Silberg expects the new tools will bridge the interests of Earth scientists, ecologists and synthetic biologists. "We are creating a new way to study environmental processes in the laboratory. These sensors will allow researchers to study the complexity of the environment in a laboratory or greenhouse setting. There, we can leverage synthetic biology tools to find answers," he said. The researchers plan to offer a summer course on their techniques for scientists from other institutions.
Masiello said metagenomics -- the study of genetic materials derived from environmental samples containing many organisms -- allows ecologists, soil scientists and oceanographers to get snapshots of microbial communities. "Omics has been incredibly powerful in generating hypotheses about how microbes control environmental processes," she said. "Our sensors will make it easier to test metagenomics-generated hypotheses."

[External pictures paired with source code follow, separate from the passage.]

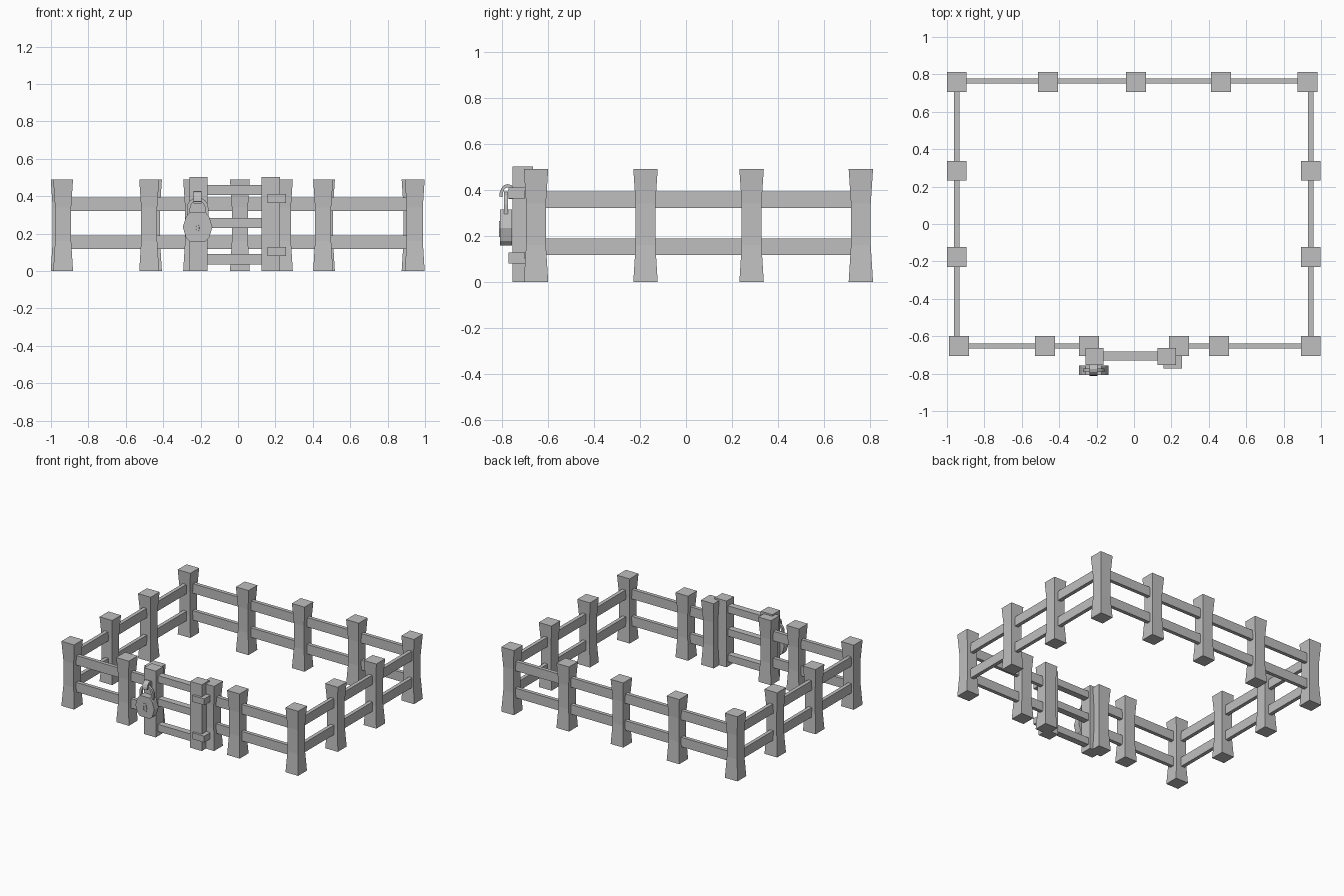
import bpy, bmesh, math
from mathutils import Vector

old = bpy.data.objects.get("Cube")
if old:
    bpy.data.objects.remove(old, do_unlink=True)

grey = bpy.data.materials.new("plain_grey")
grey.use_nodes = True
grey.diffuse_color = (0.52, 0.52, 0.52, 1)
grey.node_tree.nodes["Principled BSDF"].inputs["Base Color"].default_value = (0.52, 0.52, 0.52, 1)


def finish(name, bm):
    bmesh.ops.recalc_face_normals(bm, faces=bm.faces)
    mesh = bpy.data.meshes.new(name)
    bm.to_mesh(mesh)
    bm.free()
    mesh.materials.append(grey)
    ob = bpy.data.objects.new(name, mesh)
    bpy.context.collection.objects.link(ob)
    return ob


def loft(name, rings):
    """Skin a list of closed rings of points and cap both ends."""
    bm = bmesh.new()
    loops = [[bm.verts.new(p) for p in ring] for ring in rings]
    for a, b in zip(loops, loops[1:]):
        for i in range(len(a)):
            j = (i + 1) % len(a)
            bm.faces.new((a[i], a[j], b[j], b[i]))
    bm.faces.new(loops[0])
    bm.faces.new(loops[-1])
    return finish(name, bm)


def box(name, x, y, z):
    """Box from (low, high) ranges along each axis."""
    def ring(h):
        return [(x[0], y[0], h), (x[1], y[0], h), (x[1], y[1], h), (x[0], y[1], h)]
    return loft(name, [ring(z[0]), ring(z[1])])


def post(name, x, y):
    """Square post, flared at the foot and the head."""
    rings = []
    for z, r in ((0, 0.053), (0.16, 0.043), (0.34, 0.043), (0.49, 0.053)):
        rings.append([(x + sx * r, y + sy * r, z)
                      for sx, sy in ((-1, -1), (1, -1), (1, 1), (-1, 1))])
    return loft(name, rings)


def rails(name, start, end):
    """Upper and lower rail between two post centres."""
    t = 0.014
    for level, z in (("lower", 0.153), ("upper", 0.357)):
        xs = sorted((start[0], end[0]))
        ys = sorted((start[1], end[1]))
        if xs[1] - xs[0] > ys[1] - ys[0]:
            ys = (ys[0] - t, ys[0] + t)
        else:
            xs = (xs[0] - t, xs[0] + t)
        box(f"{name}_{level}_rail", xs, ys, (z - 0.036, z + 0.036))


def arch(name, path, half, side):
    """Square-section bar swept along a flat path; side is the plane normal."""
    side = Vector(side)
    pts = [Vector(p) for p in path]
    rings = []
    for i, p in enumerate(pts):
        d = (pts[min(i + 1, len(pts) - 1)] - pts[max(i - 1, 0)]).normalized()
        out = d.cross(side)
        rings.append([p + out * a * half[0] + side * b * half[1]
                      for a, b in ((-1, -1), (1, -1), (1, 1), (-1, 1))])
    return loft(name, rings)


# Fence posts
front_y, back_y, left_x, right_x = -0.652, 0.76, 0.945, -0.948
for i, x in enumerate((right_x, -0.46, 0.01, 0.465, 0.928)):
    post(f"back_post_{i + 1}", x, back_y)
for i, x in enumerate((-0.935, -0.475, -0.24, 0.24, 0.455, left_x)):
    post(f"front_post_{i + 1}", x, front_y)
for i, y in enumerate((-0.176, 0.285)):
    post(f"left_post_{i + 1}", left_x, y)
    post(f"right_post_{i + 1}", right_x, y)

# Fence rails
rails("back", (right_x, back_y + 0.004), (0.928, back_y + 0.004))
rails("left", (left_x, front_y), (left_x, back_y))
rails("right", (right_x, front_y), (right_x, back_y))
rails("front_right", (-0.935, front_y), (-0.24, front_y))
rails("front_left", (0.24, front_y), (left_x, front_y))

# Gate
for side, x in (("right", -0.211), ("left", 0.175)):
    box(f"gate_{side}_stile", (x - 0.049, x + 0.049), (-0.754, -0.664), (0, 0.502))
for i, z in enumerate((0.063, 0.257, 0.433)):
    box(f"gate_rail_{i + 1}", (-0.211, 0.175), (-0.729, -0.681), (z - 0.027, z + 0.027))
for level, z in (("lower", 0.104), ("upper", 0.387)):
    box(f"{level}_hinge", (0.158, 0.257), (-0.772, -0.7), (z - 0.024, z + 0.024))

# Staple on the gate, with the shackle hanging through it
lock_x, lock_y = -0.216, -0.782
box("staple_plate", (lock_x - 0.022, lock_x + 0.022), (-0.772, -0.7), (0.36, 0.412))
arc = [math.pi * i / 8 for i in range(9)]
arch("staple", [(lock_x, -0.775 - 0.03 * math.cos(a), 0.37 + 0.048 * math.sin(a)) for a in arc],
     (0.007, 0.021), (1, 0, 0))
shackle = [(lock_x - 0.049 * math.cos(a), lock_y, 0.335 + 0.049 * math.sin(a)) for a in arc]
shackle = [(lock_x - 0.049, lock_y, 0.27)] + shackle + [(lock_x + 0.049, lock_y, 0.27)]
arch("shackle", shackle, (0.009, 0.009), (0, 1, 0))

# Padlock body and keyhole plate
half = ((0.042, 0.315), (0.062, 0.29), (0.079, 0.235), (0.062, 0.178), (0.042, 0.158))
outline = [(w, z) for w, z in half] + [(-w, z) for w, z in reversed(half)]
loft("padlock_body", [[(lock_x + w, y, z) for w, z in outline] for y in (-0.808, -0.756)])
hole = ((0.01, 0.265), (0.018, 0.23), (0.01, 0.195), (-0.01, 0.195), (-0.018, 0.23), (-0.01, 0.265))
loft("keyhole_plate", [[(lock_x + w * s, y, 0.23 + (z - 0.23) * s) for w, z in hole]
                       for y, s in ((-0.805, 1), (-0.812, 1), (-0.812, 0.55), (-0.809, 0.5))])
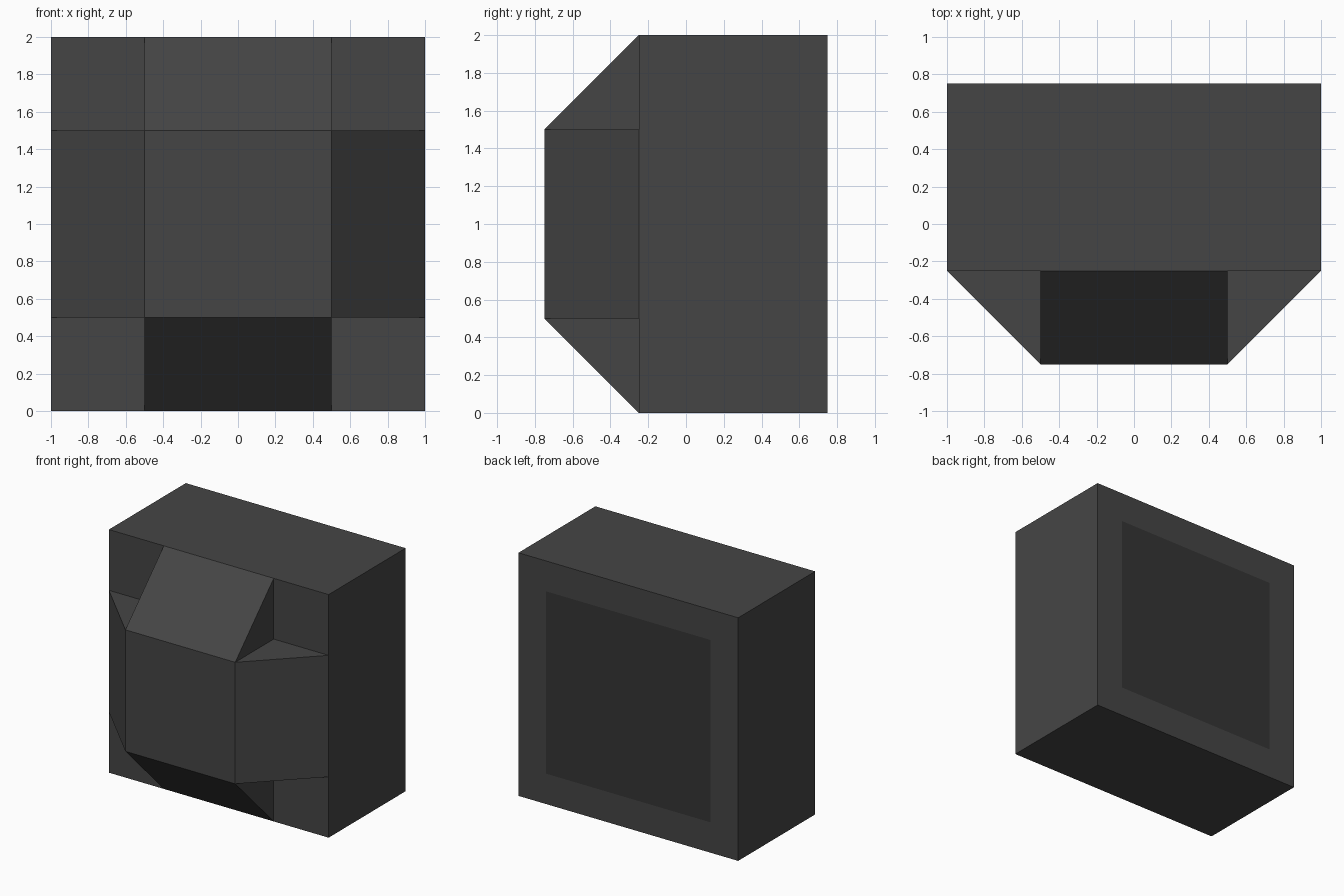
import bpy, bmesh
from math import radians
from mathutils import Matrix, Vector

if "Cube" in bpy.data.objects:
    bpy.data.objects.remove(bpy.data.objects["Cube"])

FRONT, NOSE, BACK = -0.25, -0.75, 0.75
CENTRE = Vector((0, 0, 1))


def material(name, grey):
    mat = bpy.data.materials.new(name)
    mat.diffuse_color = (grey, grey, grey, 1)
    mat.use_nodes = True
    mat.node_tree.nodes["Principled BSDF"].inputs["Base Color"].default_value = mat.diffuse_color
    return mat


def make_object(name, bm, mat):
    mesh = bpy.data.meshes.new(name)
    bm.to_mesh(mesh)
    bm.free()
    mesh.materials.append(mat)
    obj = bpy.data.objects.new(name, mesh)
    bpy.context.collection.objects.link(obj)


def add_face(bm, points, turn=0):
    rot = Matrix.Rotation(radians(90 * turn), 3, 'Y')
    bm.faces.new([bm.verts.new(rot @ Vector(p) + CENTRE) for p in points])


def square(half, y):
    return [(-half, y, -half), (-half, y, half), (half, y, half), (half, y, -half)]


# Case: one quarter of faces, repeated by quarter turns about the front-back axis
quarter = [
    # sloping ramp and its two triangular cheeks
    [(1, FRONT, -.5), (1, FRONT, .5), (.5, NOSE, .5), (.5, NOSE, -.5)],
    [(.5, FRONT, .5), (.5, NOSE, .5), (1, FRONT, .5)],
    [(.5, FRONT, -.5), (1, FRONT, -.5), (.5, NOSE, -.5)],
    # flat corner beside the ramp
    [(.5, FRONT, .5), (1, FRONT, .5), (1, FRONT, 1), (.5, FRONT, 1)],
    # outer wall
    [(1, FRONT, -1), (1, BACK, -1), (1, BACK, 1), (1, FRONT, 1),
     (1, FRONT, .5), (1, FRONT, -.5)],
    # frame around the screen
    [(1, BACK, -1), (.75, BACK, -.75), (.75, BACK, .75), (1, BACK, 1)],
]
bm = bmesh.new()
for turn in range(4):
    for points in quarter:
        add_face(bm, points, turn)
add_face(bm, square(0.5, NOSE))
bmesh.ops.remove_doubles(bm, verts=bm.verts, dist=1e-4)
bmesh.ops.recalc_face_normals(bm, faces=bm.faces)
make_object("case", bm, material("case_grey", 0.06))

# Flush screen filling the frame
bm = bmesh.new()
add_face(bm, square(0.75, BACK))
make_object("screen", bm, material("screen_dark", 0.035))
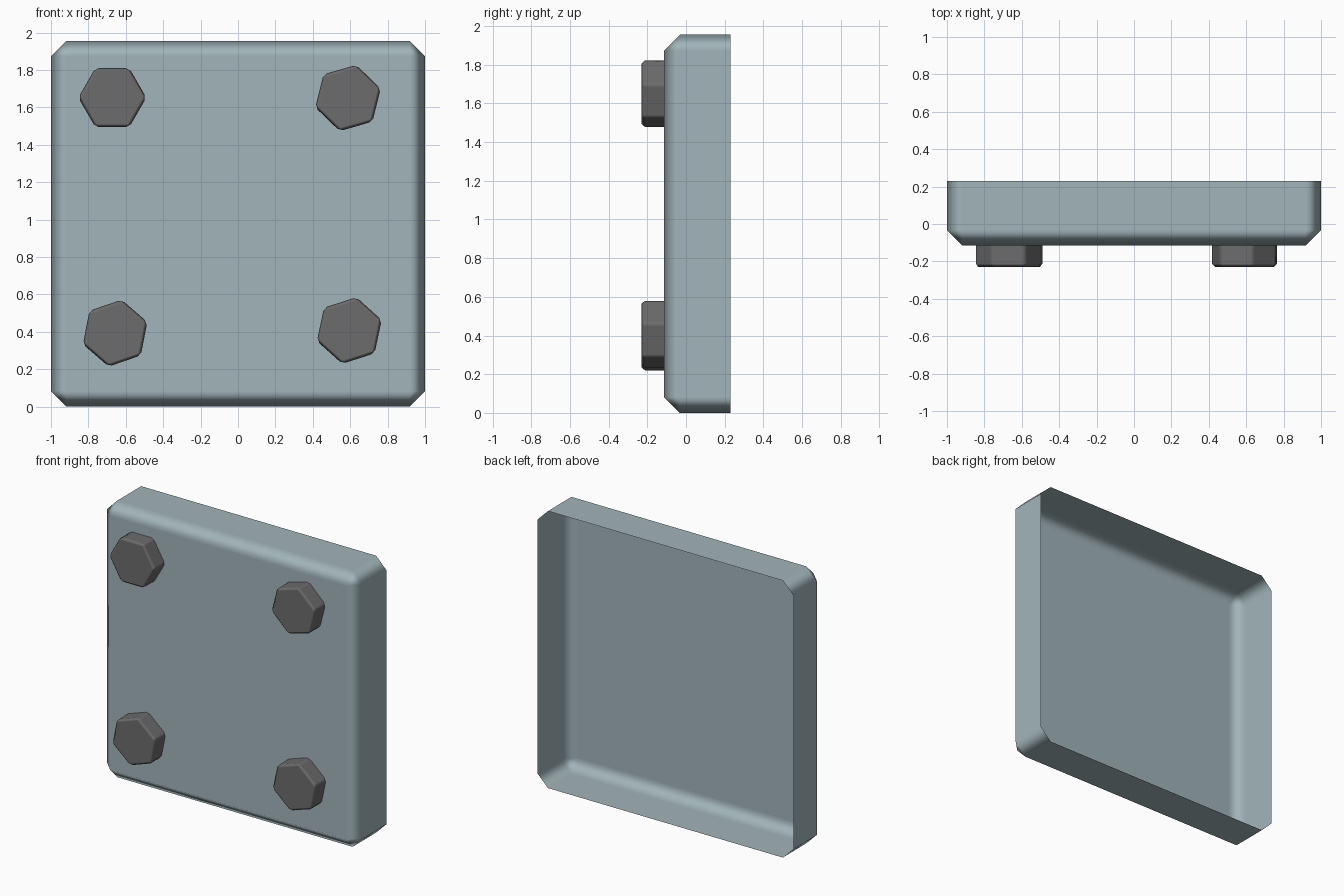
import bpy, bmesh, math
from mathutils import Matrix, Vector

if "Cube" in bpy.data.objects:
    bpy.data.objects.remove(bpy.data.objects["Cube"])


def material(name, rgb):
    m = bpy.data.materials.new(name)
    m.diffuse_color = (*rgb, 1.0)
    m.use_nodes = True
    m.node_tree.nodes["Principled BSDF"].inputs["Base Color"].default_value = m.diffuse_color
    return m


PLATE = material("pale blue grey", (0.36, 0.46, 0.49))
BOLT = material("dark grey", (0.15, 0.15, 0.15))


def finish(bm, name, mat, chamfer):
    """Open the back, chamfer every remaining edge, shade smooth with flat large faces."""
    bm.normal_update()
    back = [f for f in bm.faces if f.normal.y > 0.9]
    bmesh.ops.delete(bm, geom=back, context='FACES')
    edges = [e for e in bm.edges if not e.is_boundary]
    bmesh.ops.bevel(bm, geom=edges, offset=chamfer, offset_type='OFFSET',
                    segments=1, profile=0.5, affect='EDGES')
    for f in bm.faces:
        f.smooth = True
    me = bpy.data.meshes.new(name)
    bm.to_mesh(me)
    bm.free()
    me.materials.append(mat)
    ob = bpy.data.objects.new(name, me)
    bpy.context.collection.objects.link(ob)
    wn = ob.modifiers.new("weighted normals", 'WEIGHTED_NORMAL')
    wn.weight = 100
    return ob


FRONT, BACK, TIP, HEIGHT = -0.115, 0.23, -0.23, 1.955

# Plate: thin shell, open at the back
bm = bmesh.new()
bmesh.ops.create_cube(bm, size=1.0)
bmesh.ops.scale(bm, verts=bm.verts, vec=(2.0, BACK - FRONT, HEIGHT))
bmesh.ops.translate(bm, verts=bm.verts, vec=(0, (FRONT + BACK) / 2, HEIGHT / 2))
finish(bm, "plate", PLATE, 0.083)

# Hexagonal bolt heads, each turned by its own angle
for name, x, z, turn in (("bolt_top_left", -0.672, 1.652, 0),
                         ("bolt_top_right", 0.588, 1.650, 16),
                         ("bolt_bottom_left", -0.657, 0.393, 19),
                         ("bolt_bottom_right", 0.595, 0.407, 18)):
    bm = bmesh.new()
    ring = [bm.verts.new((x + 0.182 * math.cos(a), TIP, z + 0.182 * math.sin(a)))
            for a in (math.radians(turn + 60 * i) for i in range(6))]
    cap = bm.faces.new(ring)
    ext = bmesh.ops.extrude_face_region(bm, geom=[cap], use_keep_orig=True)
    moved = [g for g in ext["geom"] if isinstance(g, bmesh.types.BMVert)]
    bmesh.ops.translate(bm, verts=moved, vec=(0, FRONT - TIP, 0))
    bmesh.ops.recalc_face_normals(bm, faces=bm.faces)
    finish(bm, name, BOLT, 0.018)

She said researchers will be able to build model ecosystems in the lab that enables them to study whether changes in an environmental condition trigger these microbes to do something.
"The genetic code that we're funded to build here will allow the introduction of synthetic circuits into these microbes to report back if they are or are not responding in a particular way," Masiello said. "It's a tool we hope will be broadly useful to many people who are currently using omics."
The researchers will first develop and optimize microbial sensors that function like the "paintbox" of fluorescent reporters used by biologists. These sensors will report on dynamic biological behaviors. They will also develop tools to read the sensors and perform proof-of-concept experiments before ultimately building a suite of sensors for many purposes.
The Keck Foundation, located in Los Angeles, funds projects that promise far-reaching benefits for humanity, including science, engineering and medical research and undergraduate education.